From the primary window of either application, finding what you need is generally straightforward. Google Docs provides buttons labeled Create New and Upload in the left pane, while New and Add Files are options in the Office Web Apps toolbar. Neither of the pages are overwhelming. In fact, the Google Docs interface is extremely minimalistic. You may find the MS Office Web Apps’ richer main page more appealing than Google’s plainer one.
As for the user interface of the actual applications within each suite, there are differences there as well. Office Web Apps features the fluent ribbon interface introduced in Office 2007 and carried over into Office 2010, albeit a scaled-down version of the fully-featured ribbons found in desktop-based applications.
Google Docs uses the traditional toolbar interface, with the drop-down menus and handy toolbar buttons that many users of current MS Office programs now miss. You will find similar tools in both options, such as text formatting and the ability to insert tables, hyperlinks, and images.
Compatibility with External Files:
You can upload Microsoft Office files and other file types, such as images and PDF files, into Google Docs. It will convert the files into its own file format so that you can edit, store and share them there. In addition, if you use the Google Chrome web browser you can upload entire folders into your account. You will need to install a special add-in in order to export a file from Google Docs to a comparable MS Office application on your computer, though.
If you use the MS Office suite on your computer, you can save files directly to SkyDrive using Office 2010.[Read: How to Setup and use Skydrive on your Computer]
Even if you do not have access to Office 2010, uploading files to Office Web Apps is a breeze. Use the formal uploader or simply drag and drop the files from your computer into your account. In addition, you can open files from your Web Apps account directly in the corresponding Office program on your desktop. You cannot upload entire folders to the site.
Google Docs offers a handful of templates. To find templates for Google, click the Browse Template Gallery link next to the Search box.
If you want templates for Office Web Apps, you will need to download them into the desktop version of the program and then upload that file to your Web Apps account.
File-Sharing and Storage Space:
Sharing your files with others is easy in either application. In Google Docs, clicking the Sharing button above the file you are editing or viewing presents options such as Sharing Settings or Email Editors/Viewers. To share the current file in Office Web Apps, go to the File menu and click Share to select your options.
In Google Docs, up to 50 different users can edit a file at the same time and you can share files with up to 200 people. On the MS side, multiple users can only work simultaneously in the Excel Web App.
Google Docs offers 1 GB of storage space for your files, while SkyDrive –which is where MS Office Web Apps are located—provides a whopping 25 GB.
When trying to determine whether Google Docs or MS Office Web Apps is better, there is no right or wrong answer. Both offer handy features and ease of use. Both support many of the most commonly used file types, and both are available at no cost.

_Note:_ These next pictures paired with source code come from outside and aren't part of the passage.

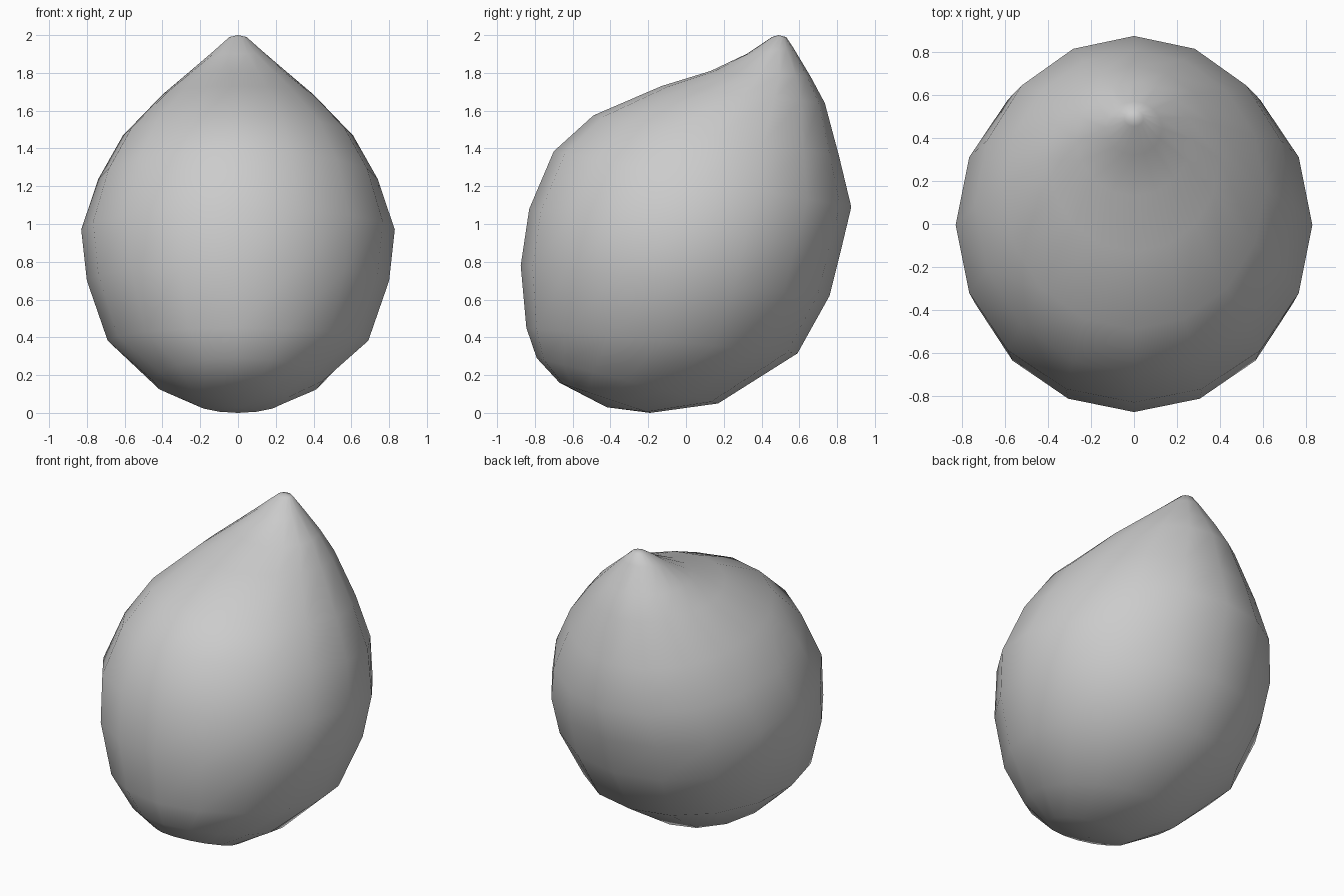
import bpy, bmesh, math

if "Cube" in bpy.data.objects:
    bpy.data.objects.remove(bpy.data.objects["Cube"])

SEGMENTS = 16
# Tilted rings, bottom to tip: front (y, z), back (y, z), half width in x
RINGS = [
    ((-0.67, 0.16), (-0.19, 0.00), 0.26),
    ((-0.79, 0.29), (0.17, 0.05), 0.45),
    ((-0.845, 0.45), (0.59, 0.315), 0.69),
    ((-0.875, 0.78), (0.76, 0.62), 0.80),
    ((-0.83, 1.08), (0.82, 0.86), 0.83),
    ((-0.70, 1.385), (0.875, 1.09), 0.74),
    ((-0.49, 1.575), (0.81, 1.36), 0.61),
    ((-0.13, 1.73), (0.735, 1.64), 0.40),
    ((0.13, 1.81), (0.66, 1.78), 0.27),
    ((0.32, 1.90), (0.57, 1.93), 0.13),
    ((0.455, 1.99), (0.53, 1.99), 0.045),
]

bm = bmesh.new()


def ring(front, back, half_width):
    """Elliptical loop spanning from the front point to the back point."""
    verts = []
    for i in range(SEGMENTS):
        a = 2 * math.pi * i / SEGMENTS
        t = (1 - math.cos(a)) / 2
        verts.append(bm.verts.new((half_width * math.sin(a),
                                   front[0] + (back[0] - front[0]) * t,
                                   front[1] + (back[1] - front[1]) * t)))
    return verts


# Leaning drop body
loops = [ring(*r) for r in RINGS]
for low, high in zip(loops, loops[1:]):
    for i in range(SEGMENTS):
        j = (i + 1) % SEGMENTS
        bm.faces.new((low[i], low[j], high[j], high[i]))

# Closed bottom and tip
for loop, pole in ((loops[0], (0, -0.42, 0.03)), (loops[-1], (0, 0.49, 2.0))):
    centre = bm.verts.new(pole)
    for i in range(SEGMENTS):
        bm.faces.new((loop[i], loop[(i + 1) % SEGMENTS], centre))

bmesh.ops.recalc_face_normals(bm, faces=bm.faces)
for face in bm.faces:
    face.smooth = True

mesh = bpy.data.meshes.new("drop_body")
bm.to_mesh(mesh)
bm.free()
bpy.context.collection.objects.link(bpy.data.objects.new("drop_body", mesh))
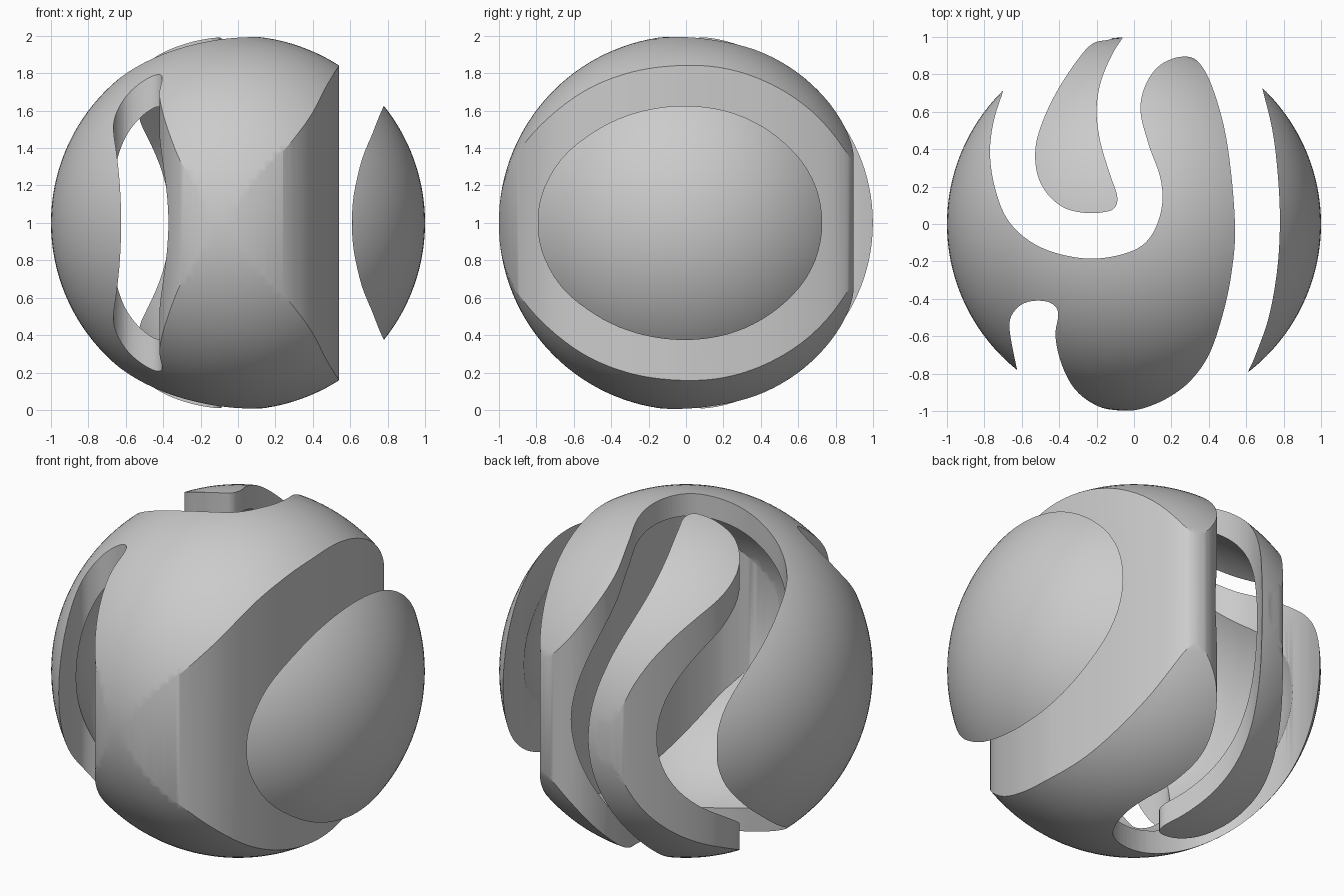
import bpy, bmesh
from math import sin, cos, radians
from mathutils import Vector

cube = bpy.data.objects.get("Cube")
if cube:
    bpy.data.objects.remove(cube, do_unlink=True)

INNER = 0.87   # radius of the hollow

grey = bpy.data.materials.new("plain grey")
grey.use_nodes = True
COLOUR = (0.6, 0.6, 0.6, 1)
grey.diffuse_color = COLOUR
grey.node_tree.nodes["Principled BSDF"].inputs["Base Color"].default_value = COLOUR


def add_object(name, bm):
    bmesh.ops.recalc_face_normals(bm, faces=bm.faces)
    mesh = bpy.data.meshes.new(name)
    bm.to_mesh(mesh)
    bm.free()
    mesh.materials.append(grey)
    ob = bpy.data.objects.new(name, mesh)
    bpy.context.collection.objects.link(ob)
    return ob


def ball(name, radius):
    bm = bmesh.new()
    bmesh.ops.create_uvsphere(bm, u_segments=128, v_segments=64, radius=radius)
    bmesh.ops.translate(bm, verts=bm.verts, vec=(0, 0, 1))
    return add_object(name, bm)


def smooth_path(points, steps=6):
    """Smooth open curve through the given points."""
    p = [Vector(q) for q in points]
    p = [2 * p[0] - p[1]] + p + [2 * p[-1] - p[-2]]
    out = []
    for a, b, c, d in zip(p, p[1:], p[2:], p[3:]):
        for i in range(steps):
            t = i / steps
            out.append(0.5 * (2 * b + (c - a) * t + (2 * a - 5 * b + 4 * c - d) * t * t
                              + (3 * b - a - 3 * c + d) * t ** 3))
    return out + [p[-2]]


def outer_arc(start, end, steps=24, r=1.15):
    angles = [radians(start + (end - start) * i / steps) for i in range(steps + 1)]
    return [(r * cos(a), r * sin(a)) for a in angles]


def prism(name, outline):
    """Vertical prism, taller than the ball, over an outline."""
    bm = bmesh.new()
    face = bm.faces.new([bm.verts.new((q[0], q[1], -0.2)) for q in outline])
    top = bmesh.ops.extrude_face_region(bm, geom=[face])["geom"]
    verts = [g for g in top if isinstance(g, bmesh.types.BMVert)]
    bmesh.ops.translate(bm, verts=verts, vec=(0, 0, 2.4))
    return add_object(name, bm)


def boolean(ob, cutter, operation):
    mod = ob.modifiers.new("cut", 'BOOLEAN')
    mod.object, mod.operation, mod.solver = cutter, operation, 'EXACT'
    bpy.context.view_layer.objects.active = ob
    bpy.ops.object.modifier_apply(modifier=mod.name)
    bpy.data.objects.remove(cutter, do_unlink=True)


def shell_part(name, outline, hollow):
    """Piece of the ball inside an outline, with the hollow removed."""
    ob = ball(name, 1.0)
    boolean(ob, prism("cutter", outline), 'INTERSECT')
    boolean(ob, hollow, 'DIFFERENCE')
    bpy.ops.object.select_all(action='DESELECT')
    ob.select_set(True)
    bpy.context.view_layer.objects.active = ob
    bpy.ops.object.shade_smooth_by_angle(angle=radians(30))
    return ob


# Main body: left arm, U channel, nose, closed right wall, front slot
main_edge = [(-.70, .71), (-.75, .55), (-.77, .38), (-.745, .2), (-.68, .03), (-.56, -.09),
             (-.4, -.16), (-.2, -.185), (0, -.14), (.1, -.05), (.15, .1), (.14, .25),
             (.08, .42), (.035, .6), (.06, .74), (.14, .85), (.26, .895), (.35, .86),
             (.43, .7), (.5, .42), (.54, 0), (.52, -.27), (.47, -.5), (.4, -.7), (.3, -.84),
             (.18, -.93), (.05, -.985), (-.06, -.998), (-.19, -.975), (-.31, -.89),
             (-.385, -.755), (-.42, -.6), (-.405, -.48), (-.44, -.425), (-.52, -.41),
             (-.6, -.43), (-.655, -.49), (-.665, -.56), (-.65, -.66), (-.625, -.78)]
main_hollow = ball("hollow", INNER)
wall_back = [(0, -.87), (.1, -.82), (.2, -.75), (.28, -.65), (.35, -.46), (.39, -.24),
             (.41, 0), (.39, .28), (.34, .54), (.28, .73), (.2, .9)]
boolean(main_hollow, prism("cutter", [(-1.2, -1.2), (0, -1.2)] + smooth_path(wall_back)
                           + [(.2, 1.2), (-1.2, 1.2)]), 'INTERSECT')
shell_part("main_body", smooth_path(main_edge) + outer_arc(231, 135), main_hollow)

# Curved tongue that sits inside the U channel
tongue_edge = [(-.045, 1.02), (-.12, .9), (-.18, .75), (-.2, .6), (-.18, .44), (-.13, .27),
               (-.09, .15), (-.105, .085), (-.17, .062), (-.27, .06), (-.38, .09),
               (-.47, .17), (-.52, .28), (-.525, .42), (-.48, .57), (-.4, .73),
               (-.3, .88), (-.22, .965), (-.13, .987), (-.06, 1.02)]
shell_part("curved_tongue", smooth_path(tongue_edge), ball("hollow", INNER))

# Separate side cap
cap_edge = [(.685, .73), (.74, .5), (.77, .25), (.78, 0), (.765, -.25), (.72, -.5),
            (.65, -.7), (.61, -.79)]
shell_part("side_cap", smooth_path(cap_edge) + outer_arc(-52, 47), ball("hollow", INNER))
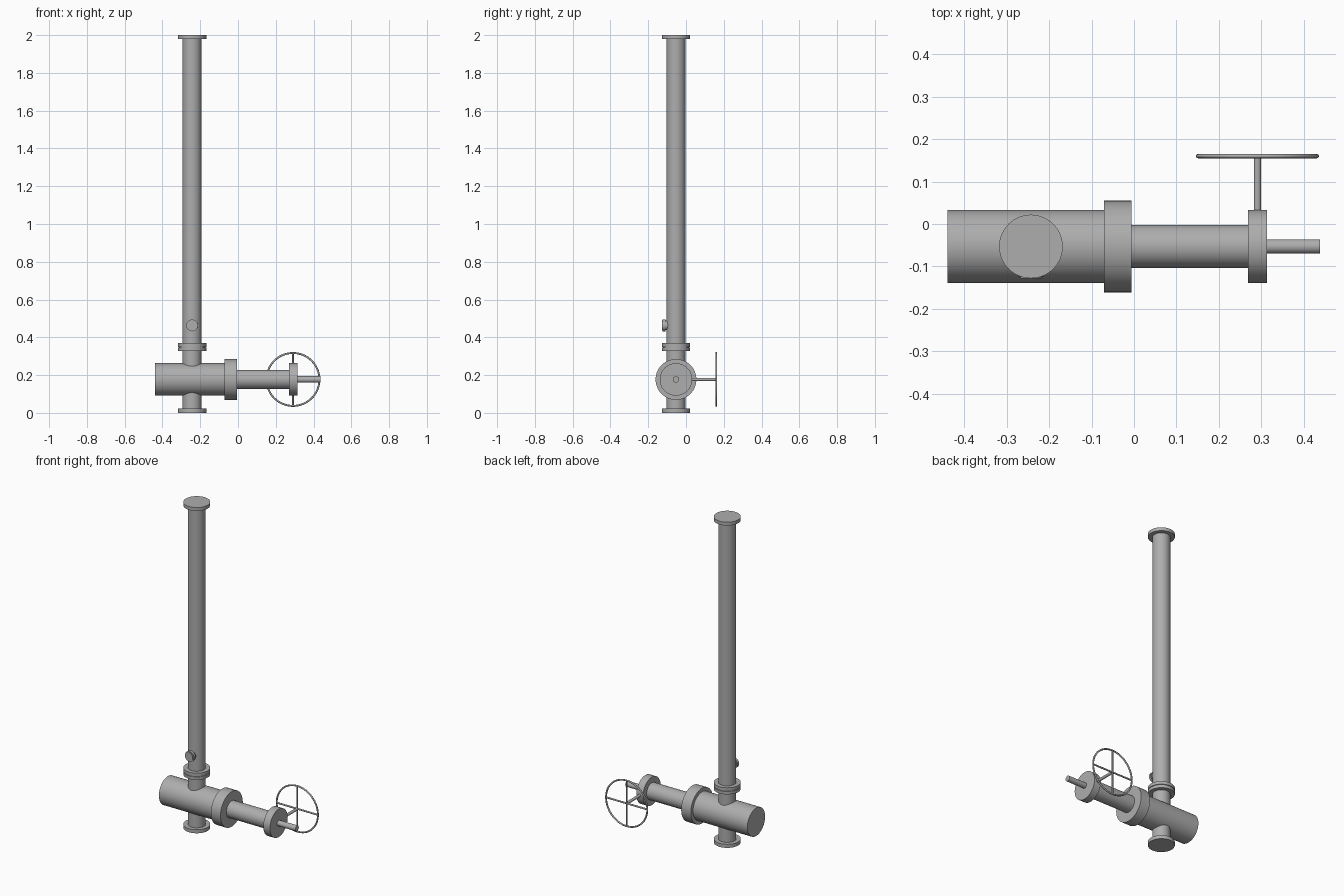
import bpy
from math import pi, radians
from mathutils import Vector

if "Cube" in bpy.data.objects:
    bpy.data.objects.remove(bpy.data.objects["Cube"], do_unlink=True)

steel = bpy.data.materials.new("grey_steel")
steel.use_nodes = True
GREY = (0.42, 0.42, 0.42, 1)
steel.diffuse_color = GREY
steel.node_tree.nodes["Principled BSDF"].inputs["Base Color"].default_value = GREY

PIPE_X, AXIS_Y, VALVE_Z = -0.243, -0.053, 0.177
WHEEL_X, WHEEL_Y, WHEEL_R = 0.291, 0.16, 0.14


def finish(name):
    ob = bpy.context.object
    ob.name = name
    ob.data.materials.append(steel)
    bpy.ops.object.shade_smooth_by_angle(angle=radians(35))
    return ob


def rod(name, start, end, radius, sides=64):
    """Closed cylinder between two points."""
    a, b = Vector(start), Vector(end)
    turn = (b - a).to_track_quat('Z', 'Y').to_euler()
    bpy.ops.mesh.primitive_cylinder_add(vertices=sides, radius=radius, depth=(b - a).length,
                                        location=(a + b) / 2, rotation=turn)
    return finish(name)


def upright(name, z0, z1, radius):
    return rod(name, (PIPE_X, AXIS_Y, z0), (PIPE_X, AXIS_Y, z1), radius)


def level(name, x0, x1, radius):
    return rod(name, (x0, AXIS_Y, VALVE_Z), (x1, AXIS_Y, VALVE_Z), radius)


def outlet(name, y0, y1, radius):
    return rod(name, (PIPE_X, y0, 0.463), (PIPE_X, y1, 0.463), radius, 48)


# Vertical pipe and its flanges
upright("lower_neck", 0.01, 0.34, 0.05)
upright("riser_pipe", 0.355, 1.99, 0.05)
upright("bottom_flange", 0, 0.022, 0.075)
upright("neck_flange", 0.328, 0.346, 0.075)
upright("flange_gasket", 0.345, 0.351, 0.07)
upright("riser_flange", 0.35, 0.369, 0.075)
upright("top_flange", 1.979, 2.0, 0.075)

# Small side outlet on the front of the riser
outlet("outlet_pipe", AXIS_Y, -0.128, 0.025)
outlet("outlet_flange", -0.109, -0.124, 0.031)

# Horizontal valve body
level("valve_body", -0.44, -0.06, 0.086)
level("body_flange", -0.071, -0.006, 0.108)
level("bonnet", -0.02, 0.28, 0.051)
level("bonnet_flange", 0.269, 0.314, 0.086)
level("valve_stem", 0.3, 0.438, 0.017)

# Handwheel with four spokes on its shaft
rod("wheel_shaft", (WHEEL_X, AXIS_Y, VALVE_Z), (WHEEL_X, WHEEL_Y, VALVE_Z), 0.0085, 32)
bpy.ops.mesh.primitive_torus_add(major_segments=96, minor_segments=16, major_radius=WHEEL_R,
                                 minor_radius=0.005, location=(WHEEL_X, WHEEL_Y, VALVE_Z),
                                 rotation=(pi / 2, 0, 0))
finish("handwheel_rim")
for label, dx, dz in (("left", 1, 0), ("right", -1, 0), ("upper", 0, 1), ("lower", 0, -1)):
    rod(label + "_spoke", (WHEEL_X, WHEEL_Y, VALVE_Z),
        (WHEEL_X + dx * WHEEL_R, WHEEL_Y, VALVE_Z + dz * WHEEL_R), 0.005, 24)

Google Docs offers access to templates, simultaneous editing options, and the traditional toolbar while MS Office Web Apps offers tons of space, easy connection with desktop Office programs and the more modern ribbon interface. The key to choosing the best suite of apps is figuring out what your wants and needs are and then selecting the program that best meets both.